1949 87 Cory Booker (D-NJ) October 31, 2013
1951 88 Shelley Moore Capito (R-WV) January 3, 2015 Former Representative (14 years)
1952 89 Gary Peters (D-MI) Former Representative (6 years) Michigan 8th in population (2010)
1953 90 Bill Cassidy (R-LA) Louisiana 25th in population (2010)
1954 91 Cory Gardner (R-CO) Former Representative (4 years) Colorado 22nd in population (2010)
1955 92 James Lankford (R-OK) Oklahoma 28th in population (2010)
1956 93 Tom Cotton (R-AR) Former Representative (2 years) Arkansas 32nd in population (2010)
1957 94 Steve Daines (R-MT) Montana 44th in population (2010)
1958 95 Mike Rounds (R-SD) Former Governor
1959 96 David Perdue (R-GA) Georgia 9th in population (2010)
1960 97 Thom Tillis (R-NC) North Carolina 10th in population (2010)
1961 98 Joni Ernst (R-IA) Iowa 30th in population (2010)
1962 99 Ben Sasse (R-NE) Nebraska 38th in population (2010)
1963 100 Dan Sullivan (R-AK) Alaska 47th in population (2010)
Historical
rank
Rank Senator Seniority date First tie-breaker Second tie-breaker Committee and leadership positions

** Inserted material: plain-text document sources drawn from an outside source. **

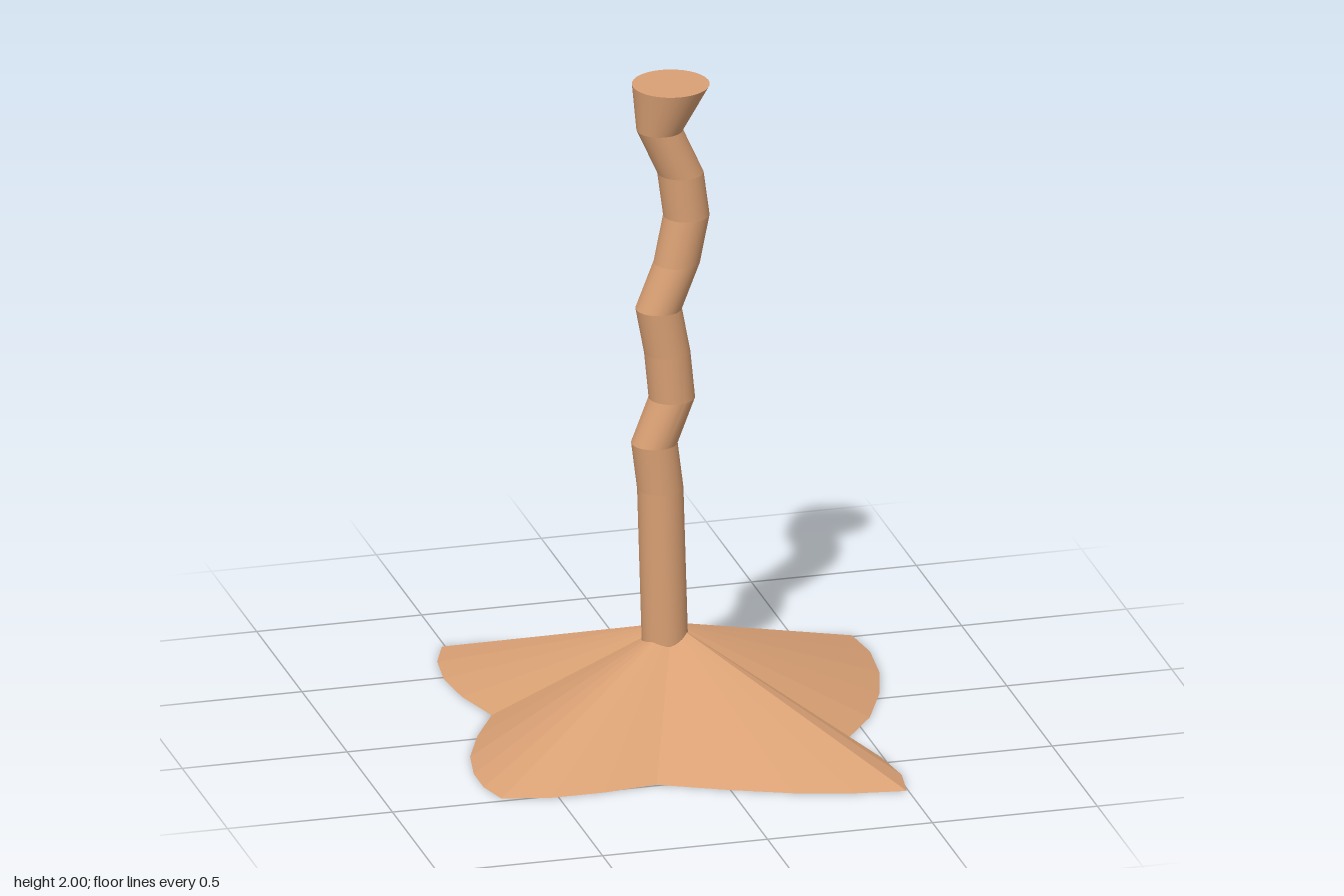
import * as THREE from 'three';
import { toCreasedNormals } from 'three/addons/utils/BufferGeometryUtils.js';

const SIDES = 32;
const Z = 0.008; // depth of the stem axis

// Tube section between two level rings [x, y, radius], sheared to join them
function section(a, b, open) {
  const height = b[1] - a[1];
  const geo = new THREE.CylinderGeometry(b[2], a[2], height, SIDES, 1, open);
  const pos = geo.attributes.position;
  for (let i = 0; i < pos.count; i++) {
    const t = pos.getY(i) / height + 0.5;
    pos.setXYZ(i, pos.getX(i) + a[0] + (b[0] - a[0]) * t, a[1] + height * t, pos.getZ(i) + Z);
  }
  return toCreasedNormals(geo, 0.3);
}

// Closed cone from a wavy ground outline [x, z] to an apex
function foldedCone(outline, apex) {
  const v = [];
  outline.forEach(([x, z], i) => {
    const [x2, z2] = outline[(i + 1) % outline.length];
    v.push(...apex, x2, 0, z2, x, 0, z); // slope
    v.push(0, 0, 0, x, 0, z, x2, 0, z2); // underside
  });
  const geo = new THREE.BufferGeometry();
  geo.setAttribute('position', new THREE.Float32BufferAttribute(v, 3));
  geo.computeVertexNormals();
  return geo;
}

export function createModel() {
  const model = new THREE.Group();
  model.name = 'crookedStand';
  const tan = new THREE.MeshStandardMaterial({ color: 0xd9a074 });
  const add = (parent, name, geo) => {
    const mesh = new THREE.Mesh(geo, tan);
    mesh.name = name;
    parent.add(mesh);
  };

  // Four-pointed spreading base
  const outline = [
    [-0.51, -0.74], [-0.38, -0.725], [-0.22, -0.67], [-0.055, -0.58],
    [0.11, -0.478], [0.27, -0.525], [0.415, -0.55], [0.555, -0.543],
    [0.67, -0.51], [0.687, -0.37], [0.67, -0.207], [0.625, -0.04], [0.547, 0.137],
    [0.432, 0.295], [0.495, 0.458], [0.515, 0.607],
    [0.495, 0.735], [0.342, 0.713], [0.17, 0.665], [-0.005, 0.59],
    [-0.198, 0.493], [-0.36, 0.513], [-0.52, 0.513],
    [-0.664, 0.48], [-0.69, 0.38], [-0.69, 0.27], [-0.664, 0.133], [-0.6, -0.02],
    [-0.515, -0.172], [-0.56, -0.337], [-0.573, -0.49], [-0.555, -0.627],
  ];
  add(model, 'base', foldedCone(outline, [-0.015, 0.305, 0]));

  // Crooked stem: centre x and height of each bend
  const stem = new THREE.Group();
  stem.name = 'stem';
  model.add(stem);
  const bends = [
    [-0.036, 0.15], [-0.053, 0.735], [-0.071, 0.88], [-0.018, 1.017], [-0.032, 1.16],
    [-0.058, 1.3], [-0.003, 1.44], [0.026, 1.585], [0.008, 1.72], [-0.055, 1.86],
  ].map(([x, y]) => [x, y, 0.068]);
  for (let i = 1; i < bends.length; i++) {
    add(stem, 'stemSection' + i, section(bends[i - 1], bends[i], true));
  }

  // Flared top
  add(model, 'flaredTop', section(bends[bends.length - 1], [-0.021, 2, 0.114], false));
  return model;
}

See also[edit]

Notes[edit]

  1. ^ a b c d e f g The seniority date for an appointed senator is the date of the appointment, not necessarily the date of taking the oath of office. See Determining the beginning of a term, above.
  2. ^ Richard Shelby's 1994 party change did not break his service or seniority.
  3. ^ Barbara Boxer (#11) is the Senate's most senior junior senator.
  4. ^ John Cornyn's predecessor, Phil Gramm, resigned early, effective November 30, 2002, so that Senator-elect Cornyn could take office early, and move into Gramm's office suite in order to begin organizing his staff. Cornyn did not, however, gain seniority, owing to a 1980 Rules Committee policy that no longer gave seniority to senators who entered Congress early for the purpose of gaining advantageous office space.
  5. ^ Al Franken was elected to the Senate term that began January 3, 2009, but, due to legal challenges, was not sworn in until July 7, 2009 (see United States Senate election in Minnesota, 2008 for more details). His seniority date is based on the date he was sworn in.[7]
  6. ^ Dan Coats previously served in the Senate from 1989 to 1999.
  7. ^ Deb Fischer (#84) is the Senate's most junior senior senator.

References[edit]

  1. ^ "A Chronological List of United States Senators 1789–present". Senate Historical Office. 
  2. ^ 1981 U.S Census Report Contains 1980 Census results.
  3. ^ 1991 U.S Census Report Contains 1990 Census results.
  4. ^ American FactFinder, United States Census Bureau. "2000 Census State Population Rankings". Factfinder.census.gov. Retrieved May 28, 2010. 
  5. ^ Resident Population Data (Text Version) - 2010 Census Contains 1910 to 2010 results by state and census region
  6. ^ http://www.senate.gov/artandhistory/history/resources/pdf/chronlist.pdf
  7. ^ Rushing, J. Taylor (July 8, 2009). "Franken ranks last in Senate seniority". The Hill. Archived from the original on September 29, 2009. Retrieved September 25, 2009. 
  8. ^ Coats previously served as a U.S. Senator.

External links[edit]